Winger Israel Dagg scored two tries as New Zealand beat Australia 29-9 in a Rugby Championship test on Saturday which also extended their 13-year hold on the Bledisloe Cup.
Dagg, who moved from fullback to wing after New Zealand's 42-8 win in last weekend's first test, scored twice in the first half as the All Blacks again made clear their overwhelming superiority over a ragged Wallabies lineup.
The win ensured New Zealand retains the Bledisoe Cup with a match remaining in the three-match series, contested annually within the four-nation Rugby Championship. The All Blacks also extended to 19 tests their winning record over Australia in New Zealand and to 42 tests their record of home wins against all nations.
Australia came out fired up and determined to atone for the humiliating loss in Sydney, which was their fifth-straight test defeat and their heaviest at home in decades. But they expressed that determination through unprofitable aggression, losing Adam Coleman to a yellow card in the first half for a late shoulder charge on All Blacks fullback Ben Smith.
The All Blacks sought to play the attacking rugby which is their hallmark and the Wallabies tried only to stifle that game without making any of the play themselves. They were limited again by poor set pieces: their lineout was disorganized and their scrum was weak.
New Zealand went to halftime leading 15-9 - by two tries to nil - but Australia had mostly been kept in the match by refereeing decisions going their way. The All Blacks were twice penalized for collapsing scrums when it appeared clear that the Wallabies, under severe pressure, brought down the scrums on both occasions.
The Wallabies often resorted to cynical play off the ball. Coleman was the worst offender but backrowers Scott Fardy and Michael Hooper were also culprits.
The approach reflected the beligerent nature of Australia coach Michael Cheika who, after an almost record losing streak since last year's World Cup final, finds himself under increasing pressure to save his job.
New Zealand coach Steve Hansen said retaining the Bledisloe Cup was "an accomplishment we set out to do right from the start and to be able to do that was very pleasing.
"They threw everything at us as we knew they would and there was a bit of niggle. We just had to make sure we didn't get caught up in it and kept our frustration tolerance high."
Incapable of breaking the All Blacks' defensive line, the Wallabies resorted to penalties as their only means of scoring points. Bernard Foley, moved from flyhalf to inside center, kicked two before Reece Hodge, who made his test debut as a 16th-minute replacement for the injured Adam Ashley-Cooper, kicked another from halfway.

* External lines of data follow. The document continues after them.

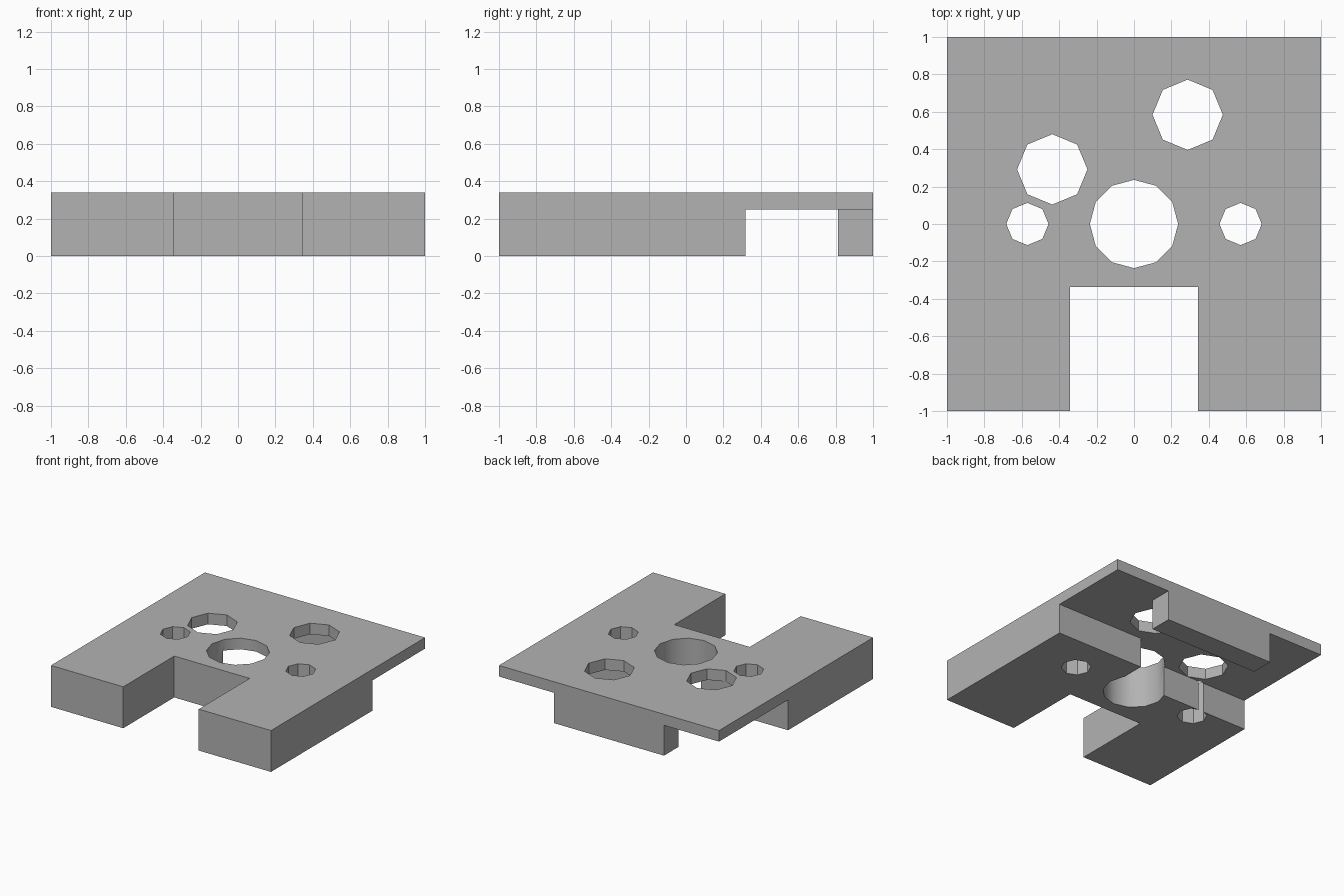
import bpy, bmesh
from math import cos, sin, radians, tau

cube = bpy.data.objects.get("Cube")
if cube:
    bpy.data.objects.remove(cube, do_unlink=True)

TOP, STEP = 0.34, 0.249

grey = bpy.data.materials.new("light grey")
grey.use_nodes = True
grey.diffuse_color = (0.45, 0.45, 0.45, 1)
grey.node_tree.nodes["Principled BSDF"].inputs["Base Color"].default_value = grey.diffuse_color


def prism(name, outline, z0, z1):
    """Extrude a flat outline from z0 to z1."""
    bm = bmesh.new()
    base = bm.faces.new([bm.verts.new((x, y, z0)) for x, y in outline])
    side = bmesh.ops.extrude_face_region(bm, geom=[base])
    verts = [g for g in side["geom"] if isinstance(g, bmesh.types.BMVert)]
    bmesh.ops.translate(bm, vec=(0, 0, z1 - z0), verts=verts)
    bmesh.ops.recalc_face_normals(bm, faces=bm.faces)
    mesh = bpy.data.meshes.new(name)
    bm.to_mesh(mesh)
    bm.free()
    mesh.materials.append(grey)
    obj = bpy.data.objects.new(name, mesh)
    bpy.context.collection.objects.link(obj)
    return obj


def ring(cx, cy, r, sides):
    return [(cx + r * cos(tau * i / sides), cy + r * sin(tau * i / sides)) for i in range(sides)]


def cut(target, name, outline, z0=-0.1, z1=TOP + 0.1):
    """Subtract an extruded outline and discard the cutter."""
    cutter = prism(name, outline, z0, z1)
    cutter.hide_render = True
    mod = target.modifiers.new(name, "BOOLEAN")
    mod.operation, mod.solver, mod.object = "DIFFERENCE", "EXACT", cutter
    bpy.context.view_layer.objects.active = target
    bpy.ops.object.modifier_apply(modifier=mod.name)
    bpy.data.objects.remove(cutter, do_unlink=True)


# Solid block, outlined with the open notch in its front edge
N, D = 0.343, -0.338
block = prism("mounting_block", [(-1, -1), (-N, -1), (-N, D), (N, D), (N, -1), (1, -1), (1, 1), (-1, 1)], 0, TOP)

# Stepped underside channel, leaving a short bar along the rear edge
cut(block, "underside_channel",
    [(0.2, 0.103), (0.2, 0.318), (1.1, 0.318), (1.1, 1.1), (0.5, 1.1), (0.5, 0.813),
     (-0.5, 0.813), (-0.5, 1.1), (-1.1, 1.1), (-1.1, 0.103)], z1=STEP)

# Through holes
cut(block, "centre_bore", ring(0, 0, 0.236, 12))
for side in (-1, 1):
    cut(block, "small_hole", ring(side * 0.57, 0, 0.113, 8))
for x, y in ((-0.437, 0.292), (0.287, 0.584)):
    cut(block, "large_hole", ring(x, y, 0.188, 8))

# Round the bore's shading, keep every other edge crisp
bpy.ops.object.select_all(action="DESELECT")
block.select_set(True)
bpy.context.view_layer.objects.active = block
bpy.ops.object.shade_smooth_by_angle(angle=radians(35))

Australia resorted to Quade Cooper at flyhalf, moving Foley, as it coped with the loss of Matt Giteau to injury. But Cooper produced another fragile and fearful performance which impacted more widely on the Australian backline.

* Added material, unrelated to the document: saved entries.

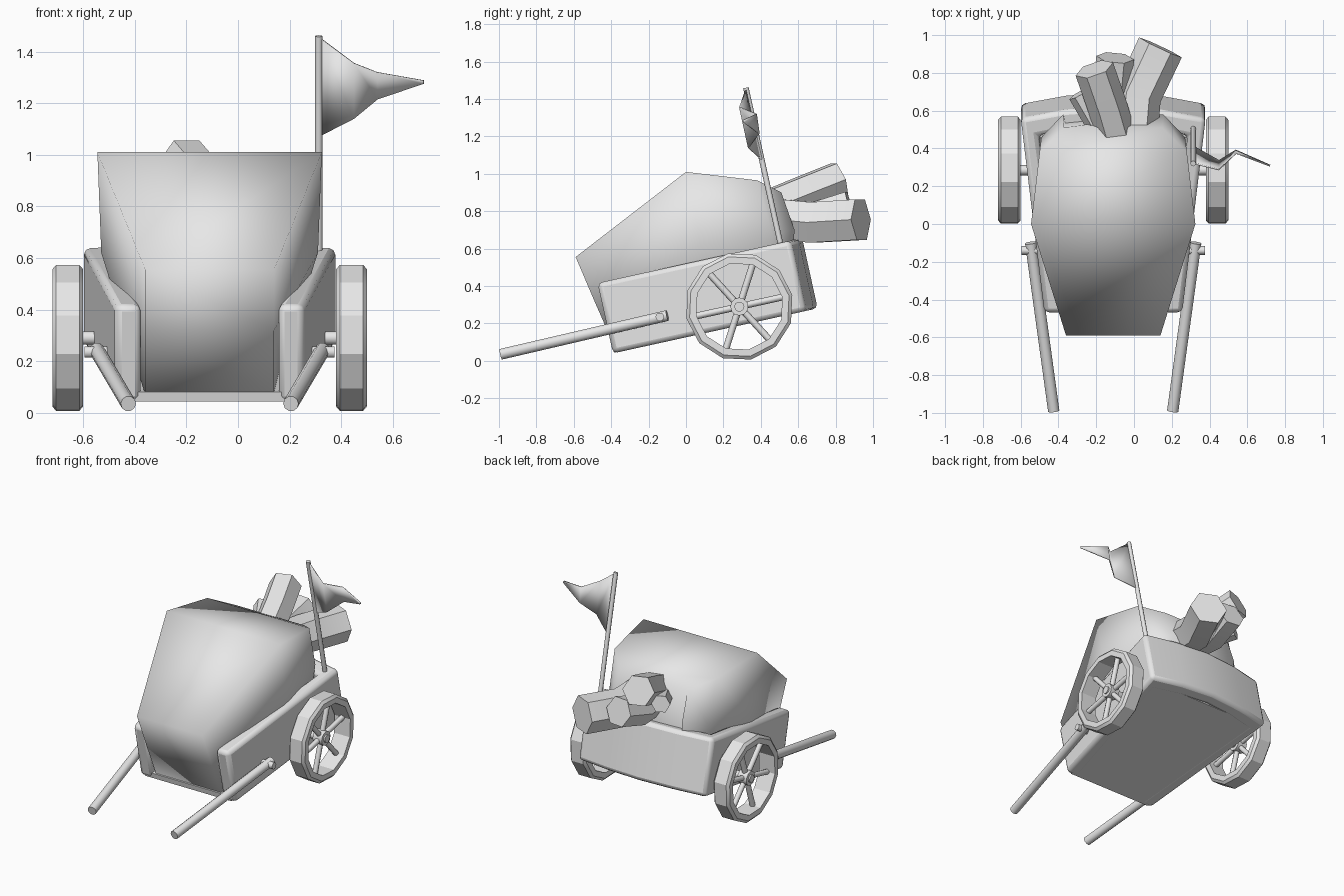
import bpy, bmesh
from math import sin, cos, pi, radians
from mathutils import Vector, Matrix

cube = bpy.data.objects.get("Cube")
if cube:
    bpy.data.objects.remove(cube, do_unlink=True)

grey = bpy.data.materials.new("plain grey")
grey.use_nodes = True
grey.diffuse_color = (0.8, 0.8, 0.8, 1)
grey.node_tree.nodes["Principled BSDF"].inputs["Base Color"].default_value = (0.8, 0.8, 0.8, 1)

CX = -0.11             # centre line of the cart
TILT = radians(12.4)   # the cart leans down to the front
AXLE_Y, AXLE_Z = 0.285, 0.29


def finish(name, bm, angle=30, bevel=0):
    bmesh.ops.recalc_face_normals(bm, faces=bm.faces)
    mesh = bpy.data.meshes.new(name)
    bm.to_mesh(mesh)
    bm.free()
    mesh.materials.append(grey)
    obj = bpy.data.objects.new(name, mesh)
    bpy.context.collection.objects.link(obj)
    bpy.ops.object.select_all(action='DESELECT')
    obj.select_set(True)
    bpy.context.view_layer.objects.active = obj
    if angle:
        bpy.ops.object.shade_smooth_by_angle(angle=radians(angle))
    else:
        bpy.ops.object.shade_smooth()
    if bevel:
        mod = obj.modifiers.new("soft edges", 'BEVEL')
        mod.width, mod.segments = bevel, 2
        mod.limit_method = 'ANGLE'
    return obj


def loft(name, rings, loop=False, **kw):
    """Skin closed cross-sections, capped at the ends or joined in a loop."""
    bm = bmesh.new()
    rows = [[bm.verts.new(p) for p in ring] for ring in rings]
    pairs = list(zip(rows, rows[1:]))
    if loop:
        pairs.append((rows[-1], rows[0]))
    else:
        bm.faces.new(rows[0])
        bm.faces.new(rows[-1])
    for a, b in pairs:
        for i in range(len(a)):
            j = (i + 1) % len(a)
            bm.faces.new((a[i], a[j], b[j], b[i]))
    return finish(name, bm, **kw)


def tube(name, path, radius, sides=10, **kw):
    path = [Vector(p) for p in path]
    rings = []
    for i, p in enumerate(path):
        way = path[min(i + 1, len(path) - 1)] - path[max(i - 1, 0)]
        turn = way.to_track_quat('Z', 'Y')
        rings.append([p + turn @ Vector((radius * cos(2 * pi * k / sides),
                                         radius * sin(2 * pi * k / sides), 0))
                      for k in range(sides)])
    return loft(name, rings, **kw)


# Tray: U-shaped wall, open at the front, bowed at the back
lean = Matrix.Translation((CX, -0.39, 0.04)) @ Matrix.Rotation(TILT, 4, 'X')
outer = [(0.365, 0), (0.49, 1.055), (0.25, 1.10)]
inner = [(0.265, 0), (0.395, 0.96), (0.2, 1.00)]
mirror = lambda pts: [(-x, y) for x, y in reversed(pts)]
plan = (outer + [(0, 1.12)] + mirror(outer)
        + mirror(inner)[::-1] + [(0, 1.02)] + inner[::-1])
wall = loft("tray_wall", [[(x, y, z) for x, y in plan] for z in (0, 0.385)], bevel=0.025)
wall.matrix_world = lean
base = [(0.33, 0.005), (0.45, 1.02), (-0.45, 1.02), (-0.33, 0.005)]
floor = loft("tray_floor", [[(x, y, z) for x, y in base] for z in (0.002, 0.04)])
floor.matrix_world = lean

# Sack: sections from front to back, each with (half width, y, z) at top, middle, bottom
sections = [
    [(0.25, -0.59, 0.555), (0.25, -0.49, 0.32), (0.25, -0.38, 0.07)],
    [(0.435, 0, 1.01), (0.42, 0.08, 0.62), (0.28, 0.16, 0.19)],
    [(0.39, 0.38, 0.965), (0.38, 0.46, 0.68), (0.3, 0.5, 0.29)],
    [(0.26, 0.51, 0.9), (0.265, 0.58, 0.7), (0.25, 0.56, 0.36)],
]
loft("sack", [[(CX + w, y, z) for w, y, z in s] + [(CX - w, y, z) for w, y, z in s[::-1]]
              for s in sections], angle=0)

# Rolled bundles sticking out at the back
rolls = [
    ([(0.0, 0.45, 0.76), (0.02, 0.68, 0.74), (0.14, 0.935, 0.755)], 0.125),
    ([(-0.09, 0.45, 0.82), (-0.14, 0.62, 0.89), (-0.21, 0.82, 0.97)], 0.105),
    ([(-0.1, 0.45, 0.76), (-0.12, 0.68, 0.76), (-0.1, 0.88, 0.82)], 0.1),
    ([(-0.15, 0.45, 0.8), (-0.29, 0.69, 0.85)], 0.06),
]
for i, (path, r) in enumerate(rolls):
    tube(f"roll_{i + 1}", path, r, sides=6, angle=50)

# Wheels, axles, handles and pegs on both sides
rim = [(0.235, -0.06), (0.272, -0.06), (0.29, -0.045),
       (0.29, 0.045), (0.272, 0.06), (0.235, 0.06)]
for side, s in (("left", 1), ("right", -1)):
    wx = CX + s * 0.55

    def around(r, a, x=wx):
        return (x, AXLE_Y + r * cos(a), AXLE_Z + r * sin(a))

    loft(f"{side}_wheel_rim",
         [[around(r, TILT + k * pi / 6, wx + d) for r, d in rim] for k in range(12)],
         loop=True, angle=25)
    for k in range(6):
        a = TILT + k * pi / 3
        tube(f"{side}_spoke_{k + 1}", [around(0.02, a), around(0.245, a)], 0.018, sides=8, angle=50)
    tube(f"{side}_hub", [around(0, 0, wx - 0.035), around(0, 0, wx + 0.035)], 0.048, sides=12, angle=40)
    tube(f"{side}_axle", [around(0, 0, CX + s * 0.35), around(0, 0, wx + s * 0.045)], 0.027, angle=40)
    tube(f"{side}_handle", [(CX + s * 0.315, -0.99, 0.035), (CX + s * 0.437, -0.1, 0.242)],
         0.03, angle=40)
    tube(f"{side}_handle_peg", [(CX + s * 0.37, -0.14, 0.235), (CX + s * 0.485, -0.14, 0.235)],
         0.023, angle=40)

# Flag on a leaning pole
tube("flag_pole", [(0.313, 0.515, 0.58), (0.313, 0.32, 1.46)], 0.015, sides=8, angle=50)
columns = [((0.315, 0.322, 1.455), (0.315, 0.41, 1.07)),
           ((0.45, 0.288, 1.355), (0.45, 0.335, 1.14)),
           ((0.54, 0.375, 1.32), (0.54, 0.39, 1.215)),
           ((0.72, 0.308, 1.288), (0.72, 0.31, 1.275))]
bm = bmesh.new()
rows = [[bm.verts.new(p) for p in c] for c in columns]
for a, b in zip(rows, rows[1:]):
    bm.faces.new((a[0], b[0], b[1], a[1]))
flag = finish("flag", bm, angle=60)
thick = flag.modifiers.new("cloth thickness", 'SOLIDIFY')
thick.thickness, thick.offset = 0.008, 0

Their best weapon was the high kick, competed for by fullback Israel Folau, but with a stuttering set piece they had few opportunities.
New Zealand also had a new-look backline, dictated by injuries. But Anton Lienert-Brown, making his debut at inside center, had a much more influential role than his Australian counterparts.
He played a role in both of Dagg's first half tries, making a break and throwing the pass that led to the first and handling decisively in the second. But flyhalf Beauden Barrett remained the brilliant engineer of the All Blacks' backline play, breaking the line for Dagg's first try and making the long pass on the run which, quickly relayed by Ben Smith, made Julian Savea's try early in the second half.
The All Blacks monopolized possession in the second half which put the Wallabies defense under constant strain. They played with more patience and precision than in the first half when they often tried to go wide too soon - recalling the ease of their six tries to one win in last weekend's test.
After Savea's try early in the second half gave them breathing space, they built patiently to create a further try for flanker Sam Cane from a half break by Smith in the 62nd minute. The All Blacks' ability to pass in contact continually stretched Australia's defense and the visitors were barely hanging on as the match entered the final quarter, forced to exhaust its bench.
Australia's many problems started at the set piece and they now face a decision over whether they can continue with hooker and captain Stephen Moore, whose lineout throwing is a weakness. Problems throughout the backline will be more difficult to address.
"Our effort was better this week than last week so I'm proud of that," Moore said. "Well done to New Zealand. They played well across the two games so they deserve it.
"We're going through a difficult period so we have to stick tight and we have done that this week and we'll continue to do that."
New Zealand now tops the Rugby Championship with two bonus point wins, ahead of South Africa who play Argentina later Saturday.
New Zealand 29 (Israel Dagg 2, Julian Savea, Sam Cane tries; Beauden Barrett 3 conversions, penalty), Australia 9 (Bernard Foley 2 penalties; Reece Hodge penalty). HT: 15-9.